- DATA FOR THIS TASK
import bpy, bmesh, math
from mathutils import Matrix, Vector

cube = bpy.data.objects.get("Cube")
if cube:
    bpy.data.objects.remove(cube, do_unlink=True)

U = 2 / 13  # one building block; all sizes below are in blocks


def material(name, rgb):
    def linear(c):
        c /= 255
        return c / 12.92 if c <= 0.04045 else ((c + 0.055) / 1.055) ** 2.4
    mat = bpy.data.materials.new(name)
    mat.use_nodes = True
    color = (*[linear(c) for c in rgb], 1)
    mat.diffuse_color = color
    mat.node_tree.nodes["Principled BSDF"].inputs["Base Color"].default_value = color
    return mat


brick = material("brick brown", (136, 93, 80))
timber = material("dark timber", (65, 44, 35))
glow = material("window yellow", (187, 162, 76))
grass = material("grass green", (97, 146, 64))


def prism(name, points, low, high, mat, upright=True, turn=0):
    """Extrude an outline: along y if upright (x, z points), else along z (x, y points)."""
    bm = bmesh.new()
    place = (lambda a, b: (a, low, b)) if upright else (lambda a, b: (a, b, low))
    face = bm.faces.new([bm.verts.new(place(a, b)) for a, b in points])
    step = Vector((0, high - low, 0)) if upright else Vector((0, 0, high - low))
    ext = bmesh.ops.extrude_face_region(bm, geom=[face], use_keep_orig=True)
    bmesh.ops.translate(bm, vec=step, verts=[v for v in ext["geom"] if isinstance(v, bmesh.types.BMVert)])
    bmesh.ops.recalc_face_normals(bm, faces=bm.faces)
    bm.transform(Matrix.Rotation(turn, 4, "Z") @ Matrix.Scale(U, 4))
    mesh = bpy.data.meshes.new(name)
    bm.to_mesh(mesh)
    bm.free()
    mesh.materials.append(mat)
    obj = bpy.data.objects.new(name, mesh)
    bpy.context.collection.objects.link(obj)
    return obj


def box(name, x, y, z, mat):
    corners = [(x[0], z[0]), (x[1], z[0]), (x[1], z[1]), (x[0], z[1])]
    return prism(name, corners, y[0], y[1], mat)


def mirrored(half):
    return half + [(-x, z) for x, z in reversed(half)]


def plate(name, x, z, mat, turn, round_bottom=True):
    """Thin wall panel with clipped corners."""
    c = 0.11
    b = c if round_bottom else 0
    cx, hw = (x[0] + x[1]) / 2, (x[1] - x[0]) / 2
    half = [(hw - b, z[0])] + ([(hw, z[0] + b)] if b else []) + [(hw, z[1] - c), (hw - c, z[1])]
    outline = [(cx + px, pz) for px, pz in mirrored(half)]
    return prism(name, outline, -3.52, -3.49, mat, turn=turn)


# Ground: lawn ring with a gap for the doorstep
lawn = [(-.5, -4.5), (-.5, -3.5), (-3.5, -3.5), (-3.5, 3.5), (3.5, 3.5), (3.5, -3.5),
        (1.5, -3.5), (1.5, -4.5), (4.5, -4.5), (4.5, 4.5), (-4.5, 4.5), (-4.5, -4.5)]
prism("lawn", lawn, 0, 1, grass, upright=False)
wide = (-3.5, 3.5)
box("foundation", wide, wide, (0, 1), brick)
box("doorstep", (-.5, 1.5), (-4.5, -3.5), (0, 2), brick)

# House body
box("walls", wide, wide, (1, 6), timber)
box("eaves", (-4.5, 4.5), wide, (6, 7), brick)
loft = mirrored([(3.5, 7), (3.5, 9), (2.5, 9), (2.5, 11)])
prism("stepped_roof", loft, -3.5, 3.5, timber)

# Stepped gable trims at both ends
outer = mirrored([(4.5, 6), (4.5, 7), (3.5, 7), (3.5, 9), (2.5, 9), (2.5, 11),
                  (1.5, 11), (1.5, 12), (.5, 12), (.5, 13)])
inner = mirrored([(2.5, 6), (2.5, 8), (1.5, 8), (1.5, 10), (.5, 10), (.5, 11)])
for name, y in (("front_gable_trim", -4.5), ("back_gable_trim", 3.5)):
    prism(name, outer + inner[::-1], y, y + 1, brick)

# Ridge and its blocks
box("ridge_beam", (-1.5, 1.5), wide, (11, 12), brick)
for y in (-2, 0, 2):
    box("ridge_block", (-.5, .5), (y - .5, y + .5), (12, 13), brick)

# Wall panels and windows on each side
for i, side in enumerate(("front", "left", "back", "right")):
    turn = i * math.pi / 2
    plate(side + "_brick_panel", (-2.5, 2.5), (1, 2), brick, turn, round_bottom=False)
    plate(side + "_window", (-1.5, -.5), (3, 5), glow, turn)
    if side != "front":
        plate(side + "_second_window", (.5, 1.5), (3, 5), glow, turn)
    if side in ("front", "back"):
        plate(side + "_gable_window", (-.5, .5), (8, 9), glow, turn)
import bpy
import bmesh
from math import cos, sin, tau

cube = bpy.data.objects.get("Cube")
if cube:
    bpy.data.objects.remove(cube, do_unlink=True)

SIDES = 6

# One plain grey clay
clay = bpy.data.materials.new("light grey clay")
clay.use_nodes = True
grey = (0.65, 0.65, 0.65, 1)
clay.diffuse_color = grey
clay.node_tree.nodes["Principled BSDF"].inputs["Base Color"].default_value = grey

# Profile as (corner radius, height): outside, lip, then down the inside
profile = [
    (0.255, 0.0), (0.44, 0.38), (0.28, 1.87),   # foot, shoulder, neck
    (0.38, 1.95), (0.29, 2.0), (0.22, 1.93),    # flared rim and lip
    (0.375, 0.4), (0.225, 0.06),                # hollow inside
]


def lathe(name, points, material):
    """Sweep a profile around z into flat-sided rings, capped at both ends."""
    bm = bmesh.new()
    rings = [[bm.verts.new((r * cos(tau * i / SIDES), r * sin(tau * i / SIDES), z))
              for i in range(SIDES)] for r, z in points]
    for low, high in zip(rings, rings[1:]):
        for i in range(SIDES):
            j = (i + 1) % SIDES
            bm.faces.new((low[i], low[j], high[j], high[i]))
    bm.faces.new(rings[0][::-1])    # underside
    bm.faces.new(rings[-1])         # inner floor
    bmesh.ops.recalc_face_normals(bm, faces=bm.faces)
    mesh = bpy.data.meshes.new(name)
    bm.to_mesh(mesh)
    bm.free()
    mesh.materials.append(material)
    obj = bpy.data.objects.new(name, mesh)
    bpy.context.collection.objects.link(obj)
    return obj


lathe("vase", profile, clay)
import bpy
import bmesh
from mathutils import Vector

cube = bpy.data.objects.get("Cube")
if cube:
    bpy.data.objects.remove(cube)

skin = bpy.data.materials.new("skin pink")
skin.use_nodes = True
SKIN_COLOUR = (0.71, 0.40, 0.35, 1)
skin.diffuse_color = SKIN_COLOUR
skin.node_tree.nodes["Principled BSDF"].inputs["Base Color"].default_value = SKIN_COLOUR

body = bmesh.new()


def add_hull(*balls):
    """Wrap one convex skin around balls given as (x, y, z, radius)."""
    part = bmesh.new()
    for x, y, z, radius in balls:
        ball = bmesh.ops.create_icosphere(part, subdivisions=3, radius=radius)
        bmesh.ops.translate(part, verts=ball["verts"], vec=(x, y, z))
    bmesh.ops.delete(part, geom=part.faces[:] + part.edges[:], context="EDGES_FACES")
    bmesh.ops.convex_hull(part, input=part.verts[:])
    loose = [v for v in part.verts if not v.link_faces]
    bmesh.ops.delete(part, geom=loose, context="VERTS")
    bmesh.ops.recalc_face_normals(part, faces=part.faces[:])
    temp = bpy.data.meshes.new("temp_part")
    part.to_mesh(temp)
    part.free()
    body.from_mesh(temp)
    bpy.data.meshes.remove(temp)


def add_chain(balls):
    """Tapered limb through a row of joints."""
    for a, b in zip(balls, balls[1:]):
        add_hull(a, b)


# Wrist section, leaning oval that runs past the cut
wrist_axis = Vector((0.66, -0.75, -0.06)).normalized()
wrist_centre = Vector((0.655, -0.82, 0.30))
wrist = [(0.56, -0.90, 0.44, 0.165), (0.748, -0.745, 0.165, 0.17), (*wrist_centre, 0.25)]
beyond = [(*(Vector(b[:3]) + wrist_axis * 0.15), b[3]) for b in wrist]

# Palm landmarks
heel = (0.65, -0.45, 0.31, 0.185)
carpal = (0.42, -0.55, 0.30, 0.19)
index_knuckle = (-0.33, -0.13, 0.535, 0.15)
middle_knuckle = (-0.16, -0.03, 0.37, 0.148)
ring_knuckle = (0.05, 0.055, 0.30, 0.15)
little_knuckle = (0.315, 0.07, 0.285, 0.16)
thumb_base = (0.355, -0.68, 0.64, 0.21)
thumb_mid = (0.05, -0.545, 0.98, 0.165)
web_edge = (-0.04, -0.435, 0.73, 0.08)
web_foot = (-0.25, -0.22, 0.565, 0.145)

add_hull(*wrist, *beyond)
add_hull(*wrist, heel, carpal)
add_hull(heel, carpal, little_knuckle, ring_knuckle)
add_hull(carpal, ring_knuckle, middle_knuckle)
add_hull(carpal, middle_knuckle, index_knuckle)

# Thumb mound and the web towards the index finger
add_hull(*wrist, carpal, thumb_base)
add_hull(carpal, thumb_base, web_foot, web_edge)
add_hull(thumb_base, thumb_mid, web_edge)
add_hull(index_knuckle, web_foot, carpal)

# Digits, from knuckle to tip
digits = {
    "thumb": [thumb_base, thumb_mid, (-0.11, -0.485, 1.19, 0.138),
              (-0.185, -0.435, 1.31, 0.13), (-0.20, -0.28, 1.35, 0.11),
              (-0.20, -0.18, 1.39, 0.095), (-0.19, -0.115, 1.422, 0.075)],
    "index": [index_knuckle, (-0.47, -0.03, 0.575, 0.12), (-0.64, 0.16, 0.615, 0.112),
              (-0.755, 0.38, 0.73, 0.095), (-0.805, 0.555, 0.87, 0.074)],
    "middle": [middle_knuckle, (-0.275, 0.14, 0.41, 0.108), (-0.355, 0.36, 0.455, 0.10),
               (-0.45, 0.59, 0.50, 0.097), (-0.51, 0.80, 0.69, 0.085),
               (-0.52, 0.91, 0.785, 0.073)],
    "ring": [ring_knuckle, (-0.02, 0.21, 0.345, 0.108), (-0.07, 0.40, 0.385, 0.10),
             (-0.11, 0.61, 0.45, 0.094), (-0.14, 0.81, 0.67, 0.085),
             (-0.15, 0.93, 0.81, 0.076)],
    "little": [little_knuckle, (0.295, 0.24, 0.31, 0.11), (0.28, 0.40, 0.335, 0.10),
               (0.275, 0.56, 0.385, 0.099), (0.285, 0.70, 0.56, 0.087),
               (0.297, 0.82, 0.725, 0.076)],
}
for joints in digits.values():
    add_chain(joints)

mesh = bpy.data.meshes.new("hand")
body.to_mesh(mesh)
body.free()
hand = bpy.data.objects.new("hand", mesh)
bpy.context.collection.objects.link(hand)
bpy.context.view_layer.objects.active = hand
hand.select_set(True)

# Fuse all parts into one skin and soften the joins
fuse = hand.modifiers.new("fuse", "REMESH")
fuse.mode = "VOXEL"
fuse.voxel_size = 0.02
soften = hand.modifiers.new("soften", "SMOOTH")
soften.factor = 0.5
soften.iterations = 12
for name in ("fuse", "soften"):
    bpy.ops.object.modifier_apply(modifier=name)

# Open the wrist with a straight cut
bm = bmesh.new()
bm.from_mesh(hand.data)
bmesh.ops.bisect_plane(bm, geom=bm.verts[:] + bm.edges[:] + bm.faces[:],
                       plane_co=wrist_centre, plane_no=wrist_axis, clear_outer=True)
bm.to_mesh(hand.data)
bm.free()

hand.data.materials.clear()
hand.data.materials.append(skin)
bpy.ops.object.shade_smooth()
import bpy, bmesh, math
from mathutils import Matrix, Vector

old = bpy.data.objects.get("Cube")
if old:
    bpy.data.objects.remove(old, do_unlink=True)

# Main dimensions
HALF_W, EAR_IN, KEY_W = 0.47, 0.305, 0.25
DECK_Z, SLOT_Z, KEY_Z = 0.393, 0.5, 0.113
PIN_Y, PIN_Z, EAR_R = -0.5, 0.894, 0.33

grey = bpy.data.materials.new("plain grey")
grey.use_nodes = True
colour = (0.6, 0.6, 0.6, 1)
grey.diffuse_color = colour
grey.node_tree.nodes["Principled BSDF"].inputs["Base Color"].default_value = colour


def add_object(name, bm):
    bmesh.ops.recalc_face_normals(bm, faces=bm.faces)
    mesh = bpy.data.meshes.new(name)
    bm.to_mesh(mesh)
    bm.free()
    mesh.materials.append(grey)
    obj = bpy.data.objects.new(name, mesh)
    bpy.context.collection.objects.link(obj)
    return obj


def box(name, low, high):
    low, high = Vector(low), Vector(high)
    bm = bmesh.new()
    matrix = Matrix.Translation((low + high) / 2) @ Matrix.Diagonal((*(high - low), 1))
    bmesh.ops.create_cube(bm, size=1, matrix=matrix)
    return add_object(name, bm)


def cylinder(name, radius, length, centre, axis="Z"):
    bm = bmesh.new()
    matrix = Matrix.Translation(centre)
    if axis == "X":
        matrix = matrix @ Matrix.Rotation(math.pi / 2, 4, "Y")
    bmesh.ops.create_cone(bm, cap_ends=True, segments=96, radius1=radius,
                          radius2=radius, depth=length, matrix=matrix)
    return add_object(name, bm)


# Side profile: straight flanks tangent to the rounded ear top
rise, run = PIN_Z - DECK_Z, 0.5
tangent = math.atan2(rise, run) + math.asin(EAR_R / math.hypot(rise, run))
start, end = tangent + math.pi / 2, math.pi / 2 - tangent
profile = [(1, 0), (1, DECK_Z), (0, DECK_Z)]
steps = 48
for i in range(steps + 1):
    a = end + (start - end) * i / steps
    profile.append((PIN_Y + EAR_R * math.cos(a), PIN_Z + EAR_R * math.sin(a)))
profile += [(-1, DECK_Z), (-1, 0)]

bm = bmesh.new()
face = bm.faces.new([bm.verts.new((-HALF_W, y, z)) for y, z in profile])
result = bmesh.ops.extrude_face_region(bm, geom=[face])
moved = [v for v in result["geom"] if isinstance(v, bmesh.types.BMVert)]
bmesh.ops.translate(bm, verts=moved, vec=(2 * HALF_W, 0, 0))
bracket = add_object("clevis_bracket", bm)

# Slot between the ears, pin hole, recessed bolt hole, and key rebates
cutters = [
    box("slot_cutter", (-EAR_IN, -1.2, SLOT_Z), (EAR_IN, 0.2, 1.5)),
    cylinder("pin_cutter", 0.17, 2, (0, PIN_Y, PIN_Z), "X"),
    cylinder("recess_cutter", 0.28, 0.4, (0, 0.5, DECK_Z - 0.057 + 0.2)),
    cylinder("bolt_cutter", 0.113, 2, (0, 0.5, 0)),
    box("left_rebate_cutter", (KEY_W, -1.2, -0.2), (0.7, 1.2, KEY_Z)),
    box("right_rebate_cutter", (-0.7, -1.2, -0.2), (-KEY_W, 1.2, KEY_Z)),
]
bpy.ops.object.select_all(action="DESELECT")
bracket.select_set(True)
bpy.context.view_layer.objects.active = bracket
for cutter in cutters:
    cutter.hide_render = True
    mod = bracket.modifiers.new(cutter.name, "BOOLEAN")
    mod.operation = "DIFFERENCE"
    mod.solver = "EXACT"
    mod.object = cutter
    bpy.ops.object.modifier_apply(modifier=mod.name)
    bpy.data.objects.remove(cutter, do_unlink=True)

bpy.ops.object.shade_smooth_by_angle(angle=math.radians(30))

- DIRECTIONS FOR THIS TASK
The lines above from the one with "matrix = Matrix.Translation((low" through the one with "a = end + (start - end) * i / steps" are to be duplicated exactly, ends included, with nothing added.

- SOLVED PROBLEM
    matrix = Matrix.Translation((low + high) / 2) @ Matrix.Diagonal((*(high - low), 1))
    bmesh.ops.create_cube(bm, size=1, matrix=matrix)
    return add_object(name, bm)


def cylinder(name, radius, length, centre, axis="Z"):
    bm = bmesh.new()
    matrix = Matrix.Translation(centre)
    if axis == "X":
        matrix = matrix @ Matrix.Rotation(math.pi / 2, 4, "Y")
    bmesh.ops.create_cone(bm, cap_ends=True, segments=96, radius1=radius,
                          radius2=radius, depth=length, matrix=matrix)
    return add_object(name, bm)


# Side profile: straight flanks tangent to the rounded ear top
rise, run = PIN_Z - DECK_Z, 0.5
tangent = math.atan2(rise, run) + math.asin(EAR_R / math.hypot(rise, run))
start, end = tangent + math.pi / 2, math.pi / 2 - tangent
profile = [(1, 0), (1, DECK_Z), (0, DECK_Z)]
steps = 48
for i in range(steps + 1):
    a = end + (start - end) * i / steps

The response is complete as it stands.